Located in Northern Italy, the Dolomites, or the ‘Pale Mountains’ as they are often referred to due to the carbonate rock dolomite, is a mountain range of unspeakable beauty, so much so, that in 2009, they were declared an UNESCO World Heritage Site.
The Dolomites are one of the finest places in Europe for the landscape photographer to visit with the jewel in the crown being the Tre Cime di Laverado, a stunning eleven or so towers that make up the group but it is the main three huge monoliths and their north faces that attract interest from hikers, climbers and of course photographers. To put things into context, the smallest of the three monoliths, the Cima Piccola stands at 2,857 metres (9,373 ft) with the largest Cima Grande peaking at 2,999 metres (9,839 ft). This is a seriously impressive landscape on a gigantic scale.

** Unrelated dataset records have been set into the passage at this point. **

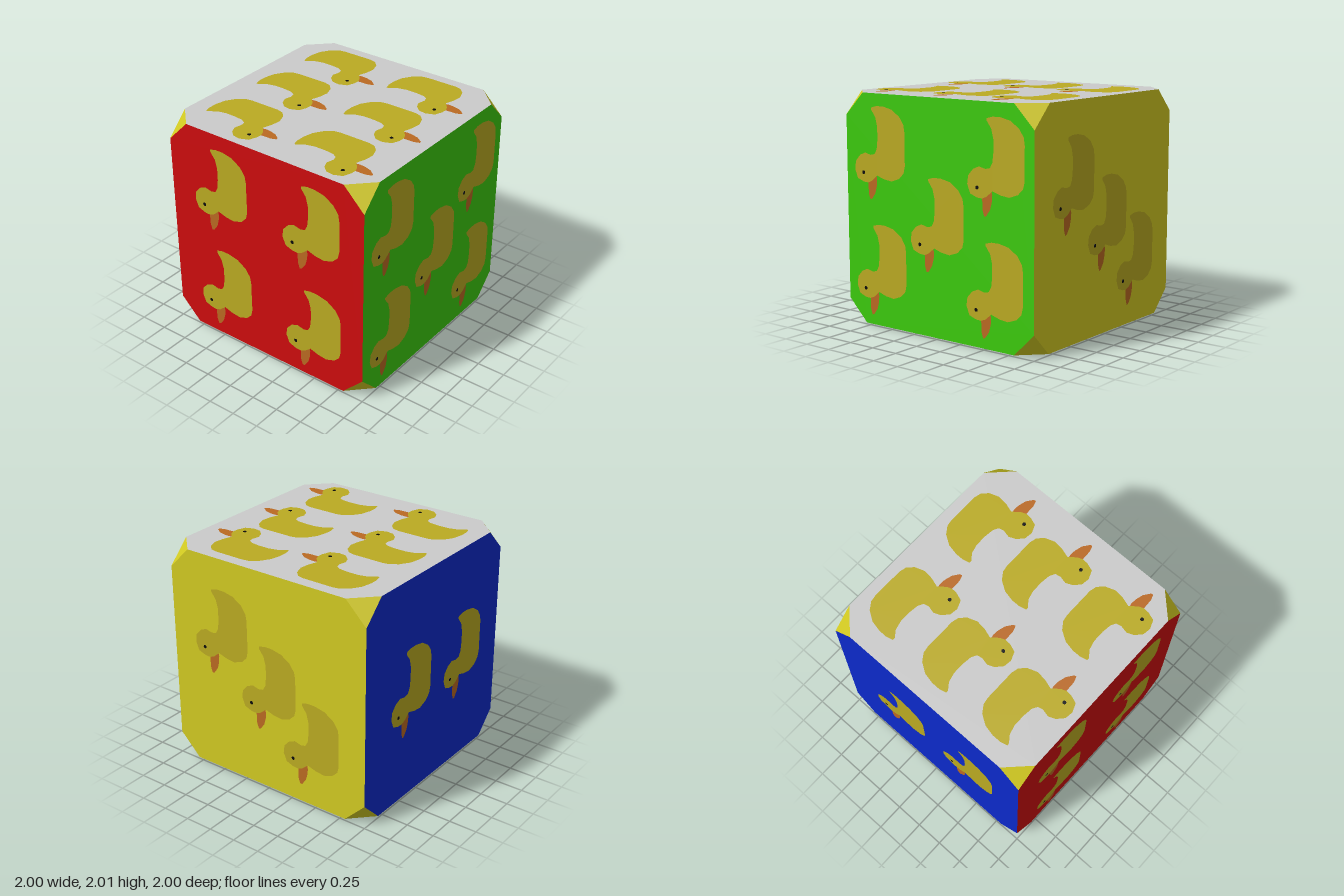
import * as THREE from 'three';

const H = 0.995;   // half the cube's side
const C = 0.195;   // size of the cut corners
const V = THREE.Vector3;

const mat = (name, color) => {
  const m = new THREE.MeshStandardMaterial({ color });
  m.name = name;
  return m;
};

// Duck outline around its eye: tail up, head at lower left, beak down
const BODY = [
  [.10, .555], [.16, .57], [.235, .57], [.33, .55], [.415, .495], [.46, .43], [.47, .37],
  [.47, .09], [.455, .03], [.405, -.02], [.32, -.05], [.235, -.04], [.155, -.015],
  [.095, -.065], [.05, -.083], [0, -.08], [-.07, -.055], [-.10, .02], [-.09, .09],
  [-.04, .145], [.02, .17], [.085, .155], [.13, .165], [.155, .21], [.165, .29],
  [.165, .395], [.145, .475], [.10, .535],
];
const BEAK = [
  [.05, -.07], [.095, -.055], [.145, -.015], [.152, -.05], [.148, -.1], [.13, -.165],
  [.09, -.22], [.07, -.225], [.053, -.175],
];

const flat = (pts) =>
  new THREE.ShapeGeometry(new THREE.Shape(pts.map(([x, y]) => new THREE.Vector2(x, y))));

export function createModel() {
  const red = mat('red', 0xce0c0e), green = mat('green', 0x3ccb0c);
  const grey = mat('light grey', 0xcbcbcb), yellow = mat('yellow', 0xd2ca22);
  const blue = mat('blue', 0x0c2acc), black = mat('black', 0x0a0a0a);
  const gold = mat('duck gold', 0xbbab22), orange = mat('beak orange', 0xbb6a22);

  const model = new THREE.Group();
  model.name = 'duckDie';
  const cube = new THREE.Group();
  cube.position.y = 1.005;
  model.add(cube);

  const add = (parent, name, geometry, material, z = 0) => {
    const mesh = new THREE.Mesh(geometry, material);
    mesh.name = name;
    mesh.position.z = z;
    parent.add(mesh);
    return mesh;
  };

  // Shared geometries
  const k = H - C;
  const octagon = flat([[-k, -H], [k, -H], [H, -k], [H, k], [k, H], [-k, H], [-H, k], [-H, -k]]);
  const body = flat(BODY);
  const beak = flat(BEAK);
  const eyeGeo = new THREE.CylinderGeometry(0.016, 0.016, 0.004, 8).rotateX(Math.PI / 2);
  const tallEyeGeo = new THREE.CylinderGeometry(0.02, 0.02, 0.0095, 8).rotateX(Math.PI / 2);

  // Faces: each has a duck-right and a duck-up direction, and the eye positions on it
  const X = new V(1, 0, 0), Y = new V(0, 1, 0), Z = new V(0, 0, 1);
  const neg = (v) => v.clone().negate();
  const faces = [
    { name: 'front', m: red, r: X, u: Y,
      ducks: [[-.645, .29], [.293, .282], [-.635, -.685], [.307, -.695]] },
    { name: 'leftSide', m: green, r: neg(Z), u: Y,
      ducks: [[-.80, .32], [.435, .31], [-.175, -.225], [-.80, -.685], [.42, -.685]] },
    { name: 'back', m: yellow, r: neg(X), u: Y,
      ducks: [[-.657, .15], [-.164, -.225], [.27, -.605]] },
    { name: 'rightSide', m: blue, r: Z, u: Y,
      ducks: [[-.54, -.185], [.24, -.17]] },
    { name: 'top', m: grey, r: neg(Z), u: neg(X),
      ducks: [[.427, .23], [.427, -.67], [-.187, .27], [-.187, -.67], [-.827, .27], [-.832, -.67]] },
    { name: 'bottom', m: black, r: neg(Z), u: X, eye: red,
      ducks: [[-.19, -.23]] },
  ];
  for (const f of faces) {
    const normal = new V().crossVectors(f.r, f.u);
    const face = new THREE.Group();
    face.name = f.name + 'Face';
    face.quaternion.setFromRotationMatrix(new THREE.Matrix4().makeBasis(f.r, f.u, normal));
    face.position.copy(normal).multiplyScalar(H);
    cube.add(face);
    add(face, f.name + 'Panel', octagon, f.m);
    for (const [x, y] of f.ducks) {
      const duck = new THREE.Group();
      duck.name = 'duck';
      duck.position.set(x, y, 0);
      face.add(duck);
      add(duck, 'duckBeak', beak, orange, 0.002);
      add(duck, 'duckBody', body, gold, 0.004);
      // The eye on the bottom face is a raised stud
      if (f.eye) add(duck, 'duckEye', tallEyeGeo, f.eye, 0.00525);
      else add(duck, 'duckEye', eyeGeo, black, 0.004);
    }
  }

  // Cut corners
  for (const sx of [-1, 1]) for (const sy of [-1, 1]) for (const sz of [-1, 1]) {
    const tri = [new V(sx * k, sy * H, sz * H), new V(sx * H, sy * k, sz * H), new V(sx * H, sy * H, sz * k)];
    if (sx * sy * sz < 0) tri.reverse();
    const g = new THREE.BufferGeometry().setFromPoints(tri);
    g.computeVertexNormals();
    add(cube, 'cutCorner', g, yellow);
  }
  return model;
}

But there is more to the Dolomites than the Laverado. There are lakes and plenty of them which offer the landscape photographer untold opportunities to capture reflections of the mountainous peaks in the calm waters. There are mountain passes affording awe-inspiring views of the valleys below and Alpe di Siusi, the largest high-altitude alpine meadow in Europe complete with gondolas that whisk you up high to allow you to see the landscape from an elevated position. Spanning an area of 56 square kilometres, Alpe di Siusi sits between 1680 and 2350 metres above sea level and it encompasses stunning rolling fields with rustic barns, small ponds and babbling streams. If there is a more idyllic place in Europe in the autumn, I want to see it.
Come and visit the Dolomites with me during the changing of the autumn colours and experience one of the finest places for landscape photography in Europe.